[Plain-text document sources]

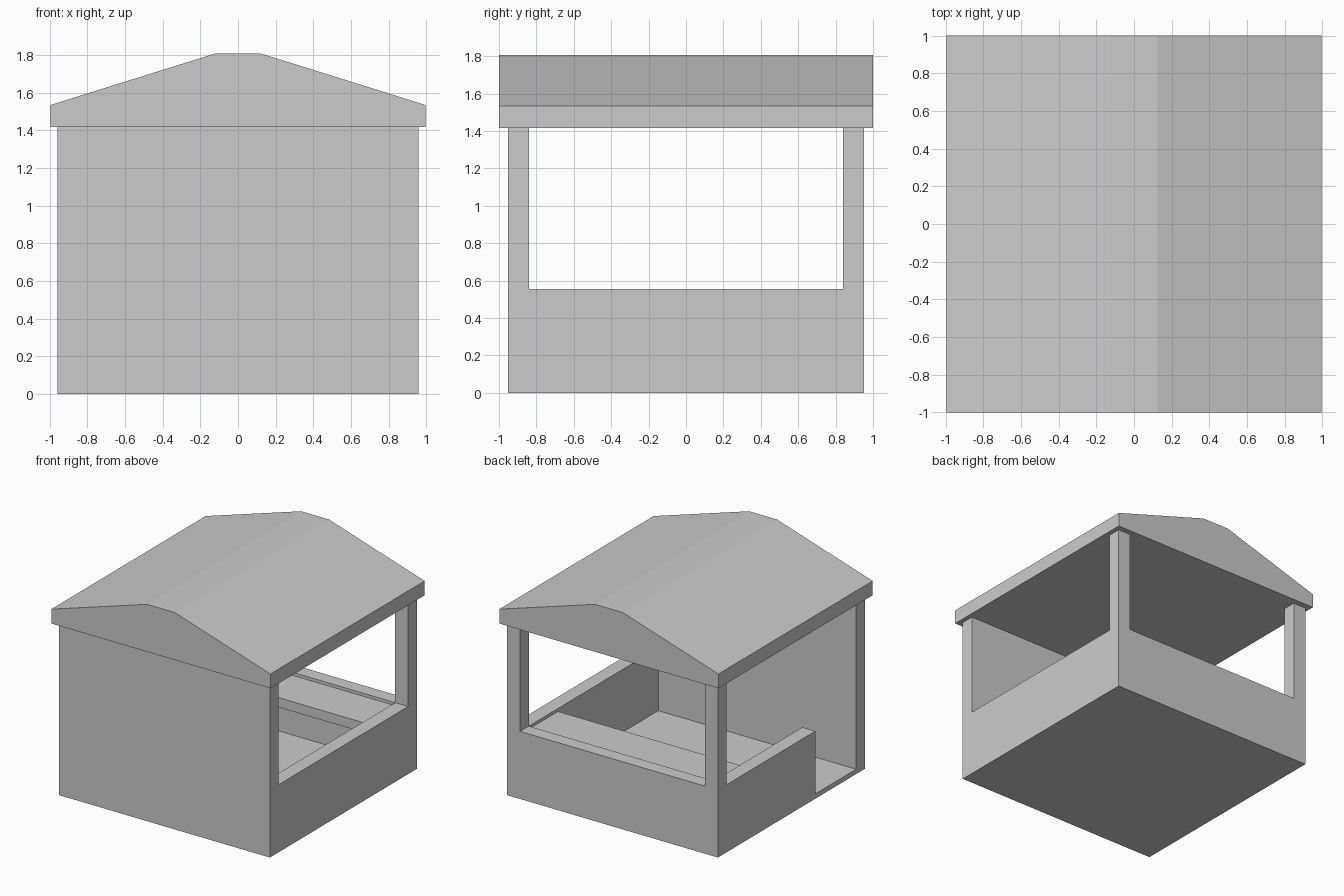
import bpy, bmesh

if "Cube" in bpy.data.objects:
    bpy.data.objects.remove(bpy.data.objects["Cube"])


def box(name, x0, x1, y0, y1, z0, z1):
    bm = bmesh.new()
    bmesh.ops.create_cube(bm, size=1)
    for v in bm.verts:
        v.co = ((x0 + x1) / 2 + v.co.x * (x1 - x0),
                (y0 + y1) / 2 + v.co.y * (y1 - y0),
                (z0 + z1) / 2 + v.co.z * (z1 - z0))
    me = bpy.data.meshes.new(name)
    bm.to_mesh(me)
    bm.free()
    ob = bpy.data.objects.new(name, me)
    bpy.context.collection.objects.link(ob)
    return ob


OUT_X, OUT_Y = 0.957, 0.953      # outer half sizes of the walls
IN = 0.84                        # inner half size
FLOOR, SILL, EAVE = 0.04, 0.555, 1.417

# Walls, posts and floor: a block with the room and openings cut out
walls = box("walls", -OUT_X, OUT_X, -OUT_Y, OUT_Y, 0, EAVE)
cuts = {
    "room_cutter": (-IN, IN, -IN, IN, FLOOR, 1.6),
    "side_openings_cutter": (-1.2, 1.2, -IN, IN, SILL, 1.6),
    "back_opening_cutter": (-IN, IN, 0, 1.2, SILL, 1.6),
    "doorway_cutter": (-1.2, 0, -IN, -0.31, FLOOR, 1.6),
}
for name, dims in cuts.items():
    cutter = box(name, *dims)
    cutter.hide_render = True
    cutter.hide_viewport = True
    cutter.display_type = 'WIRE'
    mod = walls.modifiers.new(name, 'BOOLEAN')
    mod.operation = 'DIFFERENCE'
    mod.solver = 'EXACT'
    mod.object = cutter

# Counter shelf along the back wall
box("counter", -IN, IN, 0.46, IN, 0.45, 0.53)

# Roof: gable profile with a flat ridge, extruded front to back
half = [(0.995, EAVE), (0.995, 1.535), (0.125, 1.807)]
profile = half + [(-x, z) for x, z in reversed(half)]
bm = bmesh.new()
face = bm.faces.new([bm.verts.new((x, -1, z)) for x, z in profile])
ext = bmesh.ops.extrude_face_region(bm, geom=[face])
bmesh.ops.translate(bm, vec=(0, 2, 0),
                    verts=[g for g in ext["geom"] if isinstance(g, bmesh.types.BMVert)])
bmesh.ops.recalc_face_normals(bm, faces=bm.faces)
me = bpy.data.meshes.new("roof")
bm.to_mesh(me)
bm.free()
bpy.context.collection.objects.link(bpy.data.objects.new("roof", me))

*TASK OBJECTIVE*
Restate each line above exactly, keeping pictures out.

*EXERCISE OUTPUT*
import bpy, bmesh

if "Cube" in bpy.data.objects:
    bpy.data.objects.remove(bpy.data.objects["Cube"])


def box(name, x0, x1, y0, y1, z0, z1):
    bm = bmesh.new()
    bmesh.ops.create_cube(bm, size=1)
    for v in bm.verts:
        v.co = ((x0 + x1) / 2 + v.co.x * (x1 - x0),
                (y0 + y1) / 2 + v.co.y * (y1 - y0),
                (z0 + z1) / 2 + v.co.z * (z1 - z0))
    me = bpy.data.meshes.new(name)
    bm.to_mesh(me)
    bm.free()
    ob = bpy.data.objects.new(name, me)
    bpy.context.collection.objects.link(ob)
    return ob


OUT_X, OUT_Y = 0.957, 0.953      # outer half sizes of the walls
IN = 0.84                        # inner half size
FLOOR, SILL, EAVE = 0.04, 0.555, 1.417

# Walls, posts and floor: a block with the room and openings cut out
walls = box("walls", -OUT_X, OUT_X, -OUT_Y, OUT_Y, 0, EAVE)
cuts = {
    "room_cutter": (-IN, IN, -IN, IN, FLOOR, 1.6),
    "side_openings_cutter": (-1.2, 1.2, -IN, IN, SILL, 1.6),
    "back_opening_cutter": (-IN, IN, 0, 1.2, SILL, 1.6),
    "doorway_cutter": (-1.2, 0, -IN, -0.31, FLOOR, 1.6),
}
for name, dims in cuts.items():
    cutter = box(name, *dims)
    cutter.hide_render = True
    cutter.hide_viewport = True
    cutter.display_type = 'WIRE'
    mod = walls.modifiers.new(name, 'BOOLEAN')
    mod.operation = 'DIFFERENCE'
    mod.solver = 'EXACT'
    mod.object = cutter

# Counter shelf along the back wall
box("counter", -IN, IN, 0.46, IN, 0.45, 0.53)

# Roof: gable profile with a flat ridge, extruded front to back
half = [(0.995, EAVE), (0.995, 1.535), (0.125, 1.807)]
profile = half + [(-x, z) for x, z in reversed(half)]
bm = bmesh.new()
face = bm.faces.new([bm.verts.new((x, -1, z)) for x, z in profile])
ext = bmesh.ops.extrude_face_region(bm, geom=[face])
bmesh.ops.translate(bm, vec=(0, 2, 0),
                    verts=[g for g in ext["geom"] if isinstance(g, bmesh.types.BMVert)])
bmesh.ops.recalc_face_normals(bm, faces=bm.faces)
me = bpy.data.meshes.new("roof")
bm.to_mesh(me)
bm.free()
bpy.context.collection.objects.link(bpy.data.objects.new("roof", me))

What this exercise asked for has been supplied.